§ WORK INSTRUCTIONS: The response must consist of every line of the listing, reproduced verbatim.
[Start of section]
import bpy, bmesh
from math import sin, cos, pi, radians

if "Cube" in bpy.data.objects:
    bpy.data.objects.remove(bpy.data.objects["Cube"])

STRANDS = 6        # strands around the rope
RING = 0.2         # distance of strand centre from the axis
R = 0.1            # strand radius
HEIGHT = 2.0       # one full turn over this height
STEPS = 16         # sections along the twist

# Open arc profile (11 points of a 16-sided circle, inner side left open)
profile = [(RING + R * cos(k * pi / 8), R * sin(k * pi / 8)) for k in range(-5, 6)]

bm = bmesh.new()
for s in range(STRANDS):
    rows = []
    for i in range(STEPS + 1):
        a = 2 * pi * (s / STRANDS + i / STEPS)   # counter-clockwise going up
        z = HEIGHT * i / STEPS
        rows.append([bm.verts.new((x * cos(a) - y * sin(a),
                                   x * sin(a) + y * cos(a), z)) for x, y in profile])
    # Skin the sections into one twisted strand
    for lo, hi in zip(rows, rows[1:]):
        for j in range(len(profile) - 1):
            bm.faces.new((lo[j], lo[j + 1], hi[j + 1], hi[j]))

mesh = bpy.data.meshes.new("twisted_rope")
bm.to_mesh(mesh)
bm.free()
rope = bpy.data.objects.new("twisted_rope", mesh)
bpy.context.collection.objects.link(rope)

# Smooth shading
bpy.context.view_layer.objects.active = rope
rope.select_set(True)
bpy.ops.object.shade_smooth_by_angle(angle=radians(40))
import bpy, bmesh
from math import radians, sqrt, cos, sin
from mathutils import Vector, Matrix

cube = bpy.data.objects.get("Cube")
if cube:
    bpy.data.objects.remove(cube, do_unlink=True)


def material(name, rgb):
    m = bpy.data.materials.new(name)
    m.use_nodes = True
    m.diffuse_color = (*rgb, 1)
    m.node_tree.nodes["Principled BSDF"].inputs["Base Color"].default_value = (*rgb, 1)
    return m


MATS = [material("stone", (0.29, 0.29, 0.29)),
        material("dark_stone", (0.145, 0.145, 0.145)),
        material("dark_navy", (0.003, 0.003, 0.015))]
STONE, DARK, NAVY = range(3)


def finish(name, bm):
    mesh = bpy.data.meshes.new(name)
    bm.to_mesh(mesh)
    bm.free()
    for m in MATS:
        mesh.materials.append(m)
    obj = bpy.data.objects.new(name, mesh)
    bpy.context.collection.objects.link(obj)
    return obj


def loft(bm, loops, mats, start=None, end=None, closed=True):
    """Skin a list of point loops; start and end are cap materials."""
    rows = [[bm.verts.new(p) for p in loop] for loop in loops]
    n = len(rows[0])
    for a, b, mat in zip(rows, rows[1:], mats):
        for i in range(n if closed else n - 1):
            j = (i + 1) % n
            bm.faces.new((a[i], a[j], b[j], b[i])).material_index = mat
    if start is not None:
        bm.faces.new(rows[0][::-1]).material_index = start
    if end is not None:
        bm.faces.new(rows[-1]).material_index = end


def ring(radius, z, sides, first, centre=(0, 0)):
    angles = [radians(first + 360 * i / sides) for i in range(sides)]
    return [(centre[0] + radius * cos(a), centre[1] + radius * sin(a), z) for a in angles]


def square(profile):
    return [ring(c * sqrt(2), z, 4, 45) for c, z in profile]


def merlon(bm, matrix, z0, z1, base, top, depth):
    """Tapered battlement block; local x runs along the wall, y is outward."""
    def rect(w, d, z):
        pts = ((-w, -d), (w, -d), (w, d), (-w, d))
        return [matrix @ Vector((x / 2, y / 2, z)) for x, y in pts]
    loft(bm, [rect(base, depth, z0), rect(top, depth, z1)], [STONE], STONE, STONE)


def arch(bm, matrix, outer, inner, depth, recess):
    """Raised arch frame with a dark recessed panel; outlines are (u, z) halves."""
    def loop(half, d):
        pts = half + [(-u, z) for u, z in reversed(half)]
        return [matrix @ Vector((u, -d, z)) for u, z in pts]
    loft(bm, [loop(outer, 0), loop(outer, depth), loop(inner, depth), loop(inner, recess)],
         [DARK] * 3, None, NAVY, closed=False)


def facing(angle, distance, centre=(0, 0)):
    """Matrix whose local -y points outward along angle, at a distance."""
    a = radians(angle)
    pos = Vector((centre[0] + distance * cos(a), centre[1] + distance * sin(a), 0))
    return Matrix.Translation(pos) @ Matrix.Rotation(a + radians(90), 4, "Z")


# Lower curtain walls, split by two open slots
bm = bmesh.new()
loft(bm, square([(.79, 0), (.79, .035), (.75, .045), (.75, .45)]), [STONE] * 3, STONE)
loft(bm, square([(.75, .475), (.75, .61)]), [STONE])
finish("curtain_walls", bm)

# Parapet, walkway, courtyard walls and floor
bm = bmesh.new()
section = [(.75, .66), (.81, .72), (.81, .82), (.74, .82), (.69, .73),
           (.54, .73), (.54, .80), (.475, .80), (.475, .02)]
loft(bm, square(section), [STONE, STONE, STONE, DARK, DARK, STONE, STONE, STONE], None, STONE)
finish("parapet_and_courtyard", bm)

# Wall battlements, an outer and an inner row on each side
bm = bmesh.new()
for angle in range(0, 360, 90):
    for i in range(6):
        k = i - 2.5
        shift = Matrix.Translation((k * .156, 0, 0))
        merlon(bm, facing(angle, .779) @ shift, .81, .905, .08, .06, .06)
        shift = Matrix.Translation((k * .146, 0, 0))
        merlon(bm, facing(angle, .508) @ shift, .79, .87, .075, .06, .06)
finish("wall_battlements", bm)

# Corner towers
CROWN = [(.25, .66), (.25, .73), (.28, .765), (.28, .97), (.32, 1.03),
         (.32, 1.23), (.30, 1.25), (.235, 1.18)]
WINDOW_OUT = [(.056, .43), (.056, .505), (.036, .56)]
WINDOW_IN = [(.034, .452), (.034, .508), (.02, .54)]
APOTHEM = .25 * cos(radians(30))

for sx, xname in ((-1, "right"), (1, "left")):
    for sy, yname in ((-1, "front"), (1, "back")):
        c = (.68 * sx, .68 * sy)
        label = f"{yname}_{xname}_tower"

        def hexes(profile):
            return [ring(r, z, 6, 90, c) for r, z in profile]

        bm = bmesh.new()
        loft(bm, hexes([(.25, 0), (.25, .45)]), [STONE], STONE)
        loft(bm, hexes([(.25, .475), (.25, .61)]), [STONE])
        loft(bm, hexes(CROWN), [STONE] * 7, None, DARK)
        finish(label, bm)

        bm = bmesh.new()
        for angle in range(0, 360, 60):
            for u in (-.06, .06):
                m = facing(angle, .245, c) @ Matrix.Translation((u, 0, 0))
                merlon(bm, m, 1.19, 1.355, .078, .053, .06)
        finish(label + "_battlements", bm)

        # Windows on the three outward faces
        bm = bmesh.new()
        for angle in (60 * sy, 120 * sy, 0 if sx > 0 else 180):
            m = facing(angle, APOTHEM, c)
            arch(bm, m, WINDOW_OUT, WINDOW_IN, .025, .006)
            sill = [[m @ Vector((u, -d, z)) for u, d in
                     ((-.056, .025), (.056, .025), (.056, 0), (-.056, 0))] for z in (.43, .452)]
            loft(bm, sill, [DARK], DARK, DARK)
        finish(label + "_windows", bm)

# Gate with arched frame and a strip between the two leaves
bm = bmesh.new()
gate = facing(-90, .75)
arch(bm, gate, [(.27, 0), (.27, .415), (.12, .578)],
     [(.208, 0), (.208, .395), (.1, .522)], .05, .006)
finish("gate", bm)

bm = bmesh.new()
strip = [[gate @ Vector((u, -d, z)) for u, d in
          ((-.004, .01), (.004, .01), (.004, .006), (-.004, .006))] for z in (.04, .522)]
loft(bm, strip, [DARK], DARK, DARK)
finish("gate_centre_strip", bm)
[End of section]
§ WRITTEN SOLUTION:
import bpy, bmesh
from math import sin, cos, pi, radians

if "Cube" in bpy.data.objects:
    bpy.data.objects.remove(bpy.data.objects["Cube"])

STRANDS = 6        # strands around the rope
RING = 0.2         # distance of strand centre from the axis
R = 0.1            # strand radius
HEIGHT = 2.0       # one full turn over this height
STEPS = 16         # sections along the twist

# Open arc profile (11 points of a 16-sided circle, inner side left open)
profile = [(RING + R * cos(k * pi / 8), R * sin(k * pi / 8)) for k in range(-5, 6)]

bm = bmesh.new()
for s in range(STRANDS):
    rows = []
    for i in range(STEPS + 1):
        a = 2 * pi * (s / STRANDS + i / STEPS)   # counter-clockwise going up
        z = HEIGHT * i / STEPS
        rows.append([bm.verts.new((x * cos(a) - y * sin(a),
                                   x * sin(a) + y * cos(a), z)) for x, y in profile])
    # Skin the sections into one twisted strand
    for lo, hi in zip(rows, rows[1:]):
        for j in range(len(profile) - 1):
            bm.faces.new((lo[j], lo[j + 1], hi[j + 1], hi[j]))

mesh = bpy.data.meshes.new("twisted_rope")
bm.to_mesh(mesh)
bm.free()
rope = bpy.data.objects.new("twisted_rope", mesh)
bpy.context.collection.objects.link(rope)

# Smooth shading
bpy.context.view_layer.objects.active = rope
rope.select_set(True)
bpy.ops.object.shade_smooth_by_angle(angle=radians(40))
import bpy, bmesh
from math import radians, sqrt, cos, sin
from mathutils import Vector, Matrix

cube = bpy.data.objects.get("Cube")
if cube:
    bpy.data.objects.remove(cube, do_unlink=True)


def material(name, rgb):
    m = bpy.data.materials.new(name)
    m.use_nodes = True
    m.diffuse_color = (*rgb, 1)
    m.node_tree.nodes["Principled BSDF"].inputs["Base Color"].default_value = (*rgb, 1)
    return m


MATS = [material("stone", (0.29, 0.29, 0.29)),
        material("dark_stone", (0.145, 0.145, 0.145)),
        material("dark_navy", (0.003, 0.003, 0.015))]
STONE, DARK, NAVY = range(3)


def finish(name, bm):
    mesh = bpy.data.meshes.new(name)
    bm.to_mesh(mesh)
    bm.free()
    for m in MATS:
        mesh.materials.append(m)
    obj = bpy.data.objects.new(name, mesh)
    bpy.context.collection.objects.link(obj)
    return obj


def loft(bm, loops, mats, start=None, end=None, closed=True):
    """Skin a list of point loops; start and end are cap materials."""
    rows = [[bm.verts.new(p) for p in loop] for loop in loops]
    n = len(rows[0])
    for a, b, mat in zip(rows, rows[1:], mats):
        for i in range(n if closed else n - 1):
            j = (i + 1) % n
            bm.faces.new((a[i], a[j], b[j], b[i])).material_index = mat
    if start is not None:
        bm.faces.new(rows[0][::-1]).material_index = start
    if end is not None:
        bm.faces.new(rows[-1]).material_index = end


def ring(radius, z, sides, first, centre=(0, 0)):
    angles = [radians(first + 360 * i / sides) for i in range(sides)]
    return [(centre[0] + radius * cos(a), centre[1] + radius * sin(a), z) for a in angles]


def square(profile):
    return [ring(c * sqrt(2), z, 4, 45) for c, z in profile]


def merlon(bm, matrix, z0, z1, base, top, depth):
    """Tapered battlement block; local x runs along the wall, y is outward."""
    def rect(w, d, z):
        pts = ((-w, -d), (w, -d), (w, d), (-w, d))
        return [matrix @ Vector((x / 2, y / 2, z)) for x, y in pts]
    loft(bm, [rect(base, depth, z0), rect(top, depth, z1)], [STONE], STONE, STONE)


def arch(bm, matrix, outer, inner, depth, recess):
    """Raised arch frame with a dark recessed panel; outlines are (u, z) halves."""
    def loop(half, d):
        pts = half + [(-u, z) for u, z in reversed(half)]
        return [matrix @ Vector((u, -d, z)) for u, z in pts]
    loft(bm, [loop(outer, 0), loop(outer, depth), loop(inner, depth), loop(inner, recess)],
         [DARK] * 3, None, NAVY, closed=False)


def facing(angle, distance, centre=(0, 0)):
    """Matrix whose local -y points outward along angle, at a distance."""
    a = radians(angle)
    pos = Vector((centre[0] + distance * cos(a), centre[1] + distance * sin(a), 0))
    return Matrix.Translation(pos) @ Matrix.Rotation(a + radians(90), 4, "Z")


# Lower curtain walls, split by two open slots
bm = bmesh.new()
loft(bm, square([(.79, 0), (.79, .035), (.75, .045), (.75, .45)]), [STONE] * 3, STONE)
loft(bm, square([(.75, .475), (.75, .61)]), [STONE])
finish("curtain_walls", bm)

# Parapet, walkway, courtyard walls and floor
bm = bmesh.new()
section = [(.75, .66), (.81, .72), (.81, .82), (.74, .82), (.69, .73),
           (.54, .73), (.54, .80), (.475, .80), (.475, .02)]
loft(bm, square(section), [STONE, STONE, STONE, DARK, DARK, STONE, STONE, STONE], None, STONE)
finish("parapet_and_courtyard", bm)

# Wall battlements, an outer and an inner row on each side
bm = bmesh.new()
for angle in range(0, 360, 90):
    for i in range(6):
        k = i - 2.5
        shift = Matrix.Translation((k * .156, 0, 0))
        merlon(bm, facing(angle, .779) @ shift, .81, .905, .08, .06, .06)
        shift = Matrix.Translation((k * .146, 0, 0))
        merlon(bm, facing(angle, .508) @ shift, .79, .87, .075, .06, .06)
finish("wall_battlements", bm)

# Corner towers
CROWN = [(.25, .66), (.25, .73), (.28, .765), (.28, .97), (.32, 1.03),
         (.32, 1.23), (.30, 1.25), (.235, 1.18)]
WINDOW_OUT = [(.056, .43), (.056, .505), (.036, .56)]
WINDOW_IN = [(.034, .452), (.034, .508), (.02, .54)]
APOTHEM = .25 * cos(radians(30))

for sx, xname in ((-1, "right"), (1, "left")):
    for sy, yname in ((-1, "front"), (1, "back")):
        c = (.68 * sx, .68 * sy)
        label = f"{yname}_{xname}_tower"

        def hexes(profile):
            return [ring(r, z, 6, 90, c) for r, z in profile]

        bm = bmesh.new()
        loft(bm, hexes([(.25, 0), (.25, .45)]), [STONE], STONE)
        loft(bm, hexes([(.25, .475), (.25, .61)]), [STONE])
        loft(bm, hexes(CROWN), [STONE] * 7, None, DARK)
        finish(label, bm)

        bm = bmesh.new()
        for angle in range(0, 360, 60):
            for u in (-.06, .06):
                m = facing(angle, .245, c) @ Matrix.Translation((u, 0, 0))
                merlon(bm, m, 1.19, 1.355, .078, .053, .06)
        finish(label + "_battlements", bm)

        # Windows on the three outward faces
        bm = bmesh.new()
        for angle in (60 * sy, 120 * sy, 0 if sx > 0 else 180):
            m = facing(angle, APOTHEM, c)
            arch(bm, m, WINDOW_OUT, WINDOW_IN, .025, .006)
            sill = [[m @ Vector((u, -d, z)) for u, d in
                     ((-.056, .025), (.056, .025), (.056, 0), (-.056, 0))] for z in (.43, .452)]
            loft(bm, sill, [DARK], DARK, DARK)
        finish(label + "_windows", bm)

# Gate with arched frame and a strip between the two leaves
bm = bmesh.new()
gate = facing(-90, .75)
arch(bm, gate, [(.27, 0), (.27, .415), (.12, .578)],
     [(.208, 0), (.208, .395), (.1, .522)], .05, .006)
finish("gate", bm)

bm = bmesh.new()
strip = [[gate @ Vector((u, -d, z)) for u, d in
          ((-.004, .01), (.004, .01), (.004, .006), (-.004, .006))] for z in (.04, .522)]
loft(bm, strip, [DARK], DARK, DARK)
finish("gate_centre_strip", bm)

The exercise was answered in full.